• Aim of the task
When you reach the line in the data below that contains "bevelEnabled: bevel >", please start repeating lines exactly, and stop after the line that contains "geo.rotateX(-Math.PI / 2);", repeating nothing else.

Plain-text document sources

=== Begin Enclosure ===

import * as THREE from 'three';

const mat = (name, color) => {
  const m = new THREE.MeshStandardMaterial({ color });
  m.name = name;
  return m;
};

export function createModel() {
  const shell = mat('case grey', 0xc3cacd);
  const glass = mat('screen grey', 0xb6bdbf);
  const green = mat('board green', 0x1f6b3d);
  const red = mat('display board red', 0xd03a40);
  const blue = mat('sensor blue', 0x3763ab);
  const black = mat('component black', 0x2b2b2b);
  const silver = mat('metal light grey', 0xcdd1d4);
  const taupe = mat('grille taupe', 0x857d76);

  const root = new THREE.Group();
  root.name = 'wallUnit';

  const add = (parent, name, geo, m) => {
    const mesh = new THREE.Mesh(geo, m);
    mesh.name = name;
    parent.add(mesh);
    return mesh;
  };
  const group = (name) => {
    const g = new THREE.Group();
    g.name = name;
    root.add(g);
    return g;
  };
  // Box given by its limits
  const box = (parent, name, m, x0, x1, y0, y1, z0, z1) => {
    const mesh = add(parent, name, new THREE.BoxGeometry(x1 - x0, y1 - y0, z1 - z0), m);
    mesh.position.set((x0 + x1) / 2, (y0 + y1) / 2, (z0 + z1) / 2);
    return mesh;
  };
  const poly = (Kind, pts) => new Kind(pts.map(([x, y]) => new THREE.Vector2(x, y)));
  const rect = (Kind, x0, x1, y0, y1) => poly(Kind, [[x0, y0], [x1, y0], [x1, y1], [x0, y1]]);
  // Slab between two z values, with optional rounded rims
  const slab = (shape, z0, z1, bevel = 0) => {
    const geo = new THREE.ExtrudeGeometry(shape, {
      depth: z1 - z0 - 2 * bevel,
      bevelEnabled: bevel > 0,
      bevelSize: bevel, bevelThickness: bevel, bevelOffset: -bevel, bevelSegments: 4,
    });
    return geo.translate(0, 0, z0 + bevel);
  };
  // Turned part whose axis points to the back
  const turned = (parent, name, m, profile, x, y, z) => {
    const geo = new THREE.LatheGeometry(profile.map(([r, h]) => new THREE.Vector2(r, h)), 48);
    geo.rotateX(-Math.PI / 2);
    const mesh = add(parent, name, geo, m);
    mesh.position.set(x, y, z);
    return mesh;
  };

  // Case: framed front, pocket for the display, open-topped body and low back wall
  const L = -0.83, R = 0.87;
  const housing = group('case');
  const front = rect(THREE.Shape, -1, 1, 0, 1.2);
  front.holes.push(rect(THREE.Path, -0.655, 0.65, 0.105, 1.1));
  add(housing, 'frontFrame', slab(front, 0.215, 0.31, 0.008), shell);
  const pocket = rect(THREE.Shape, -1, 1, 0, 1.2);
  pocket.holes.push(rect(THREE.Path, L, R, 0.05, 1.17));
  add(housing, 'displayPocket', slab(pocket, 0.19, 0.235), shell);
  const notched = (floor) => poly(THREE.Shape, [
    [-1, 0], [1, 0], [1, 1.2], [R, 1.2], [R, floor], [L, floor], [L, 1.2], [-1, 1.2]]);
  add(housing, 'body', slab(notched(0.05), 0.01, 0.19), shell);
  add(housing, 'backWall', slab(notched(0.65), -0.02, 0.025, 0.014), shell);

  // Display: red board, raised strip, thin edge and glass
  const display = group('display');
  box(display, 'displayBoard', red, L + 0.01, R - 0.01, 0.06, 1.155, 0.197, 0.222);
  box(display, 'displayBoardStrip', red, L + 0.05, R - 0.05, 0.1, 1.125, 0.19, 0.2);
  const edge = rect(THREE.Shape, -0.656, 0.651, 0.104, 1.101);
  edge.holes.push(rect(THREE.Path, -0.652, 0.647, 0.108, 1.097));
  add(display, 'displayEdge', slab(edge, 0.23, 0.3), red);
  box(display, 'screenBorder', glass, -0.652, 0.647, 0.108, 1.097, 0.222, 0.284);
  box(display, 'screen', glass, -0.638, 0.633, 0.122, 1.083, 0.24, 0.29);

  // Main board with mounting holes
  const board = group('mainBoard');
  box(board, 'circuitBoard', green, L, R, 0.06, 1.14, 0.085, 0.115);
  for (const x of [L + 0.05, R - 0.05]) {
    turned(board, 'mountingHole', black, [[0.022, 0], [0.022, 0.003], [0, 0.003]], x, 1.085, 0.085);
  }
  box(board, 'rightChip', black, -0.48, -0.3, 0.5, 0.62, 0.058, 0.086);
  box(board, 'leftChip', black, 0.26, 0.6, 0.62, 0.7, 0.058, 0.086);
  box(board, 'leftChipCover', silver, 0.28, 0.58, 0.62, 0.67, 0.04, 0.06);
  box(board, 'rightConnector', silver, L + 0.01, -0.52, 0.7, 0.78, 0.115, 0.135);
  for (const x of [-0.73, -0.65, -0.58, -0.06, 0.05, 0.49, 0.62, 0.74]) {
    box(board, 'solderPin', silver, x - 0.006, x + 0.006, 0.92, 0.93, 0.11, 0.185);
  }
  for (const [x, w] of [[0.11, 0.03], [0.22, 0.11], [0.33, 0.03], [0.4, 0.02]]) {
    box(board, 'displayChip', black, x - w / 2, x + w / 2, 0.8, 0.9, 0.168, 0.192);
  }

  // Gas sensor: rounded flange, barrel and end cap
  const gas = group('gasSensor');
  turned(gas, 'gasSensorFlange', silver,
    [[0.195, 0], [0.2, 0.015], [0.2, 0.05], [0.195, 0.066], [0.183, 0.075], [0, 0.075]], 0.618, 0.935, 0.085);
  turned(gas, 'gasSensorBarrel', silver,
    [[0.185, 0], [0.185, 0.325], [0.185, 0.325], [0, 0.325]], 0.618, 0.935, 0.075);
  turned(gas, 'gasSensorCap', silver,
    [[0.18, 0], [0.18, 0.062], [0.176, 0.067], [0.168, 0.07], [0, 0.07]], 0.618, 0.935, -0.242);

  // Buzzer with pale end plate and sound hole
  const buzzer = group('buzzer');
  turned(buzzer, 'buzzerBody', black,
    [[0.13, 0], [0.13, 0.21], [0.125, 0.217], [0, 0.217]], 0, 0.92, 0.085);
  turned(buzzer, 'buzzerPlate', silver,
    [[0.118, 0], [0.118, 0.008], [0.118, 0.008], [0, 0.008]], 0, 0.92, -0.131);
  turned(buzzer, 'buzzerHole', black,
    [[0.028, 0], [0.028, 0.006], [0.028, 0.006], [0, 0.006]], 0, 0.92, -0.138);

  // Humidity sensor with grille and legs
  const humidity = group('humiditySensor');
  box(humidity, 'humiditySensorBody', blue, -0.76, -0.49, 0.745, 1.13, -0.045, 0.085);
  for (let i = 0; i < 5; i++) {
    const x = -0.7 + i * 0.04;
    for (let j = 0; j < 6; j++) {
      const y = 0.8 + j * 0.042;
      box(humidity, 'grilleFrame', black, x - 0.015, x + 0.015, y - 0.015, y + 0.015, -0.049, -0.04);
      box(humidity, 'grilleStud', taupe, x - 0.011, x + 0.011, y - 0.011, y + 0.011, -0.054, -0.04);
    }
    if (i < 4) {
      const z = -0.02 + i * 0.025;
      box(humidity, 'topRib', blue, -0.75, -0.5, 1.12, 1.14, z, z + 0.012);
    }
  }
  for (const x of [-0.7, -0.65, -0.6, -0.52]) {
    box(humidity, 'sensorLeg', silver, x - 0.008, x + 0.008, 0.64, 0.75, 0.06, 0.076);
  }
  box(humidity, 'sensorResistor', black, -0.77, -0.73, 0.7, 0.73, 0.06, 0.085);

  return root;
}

=== End Enclosure ===

• Result of the task
      bevelEnabled: bevel > 0,
      bevelSize: bevel, bevelThickness: bevel, bevelOffset: -bevel, bevelSegments: 4,
    });
    return geo.translate(0, 0, z0 + bevel);
  };
  // Turned part whose axis points to the back
  const turned = (parent, name, m, profile, x, y, z) => {
    const geo = new THREE.LatheGeometry(profile.map(([r, h]) => new THREE.Vector2(r, h)), 48);
    geo.rotateX(-Math.PI / 2);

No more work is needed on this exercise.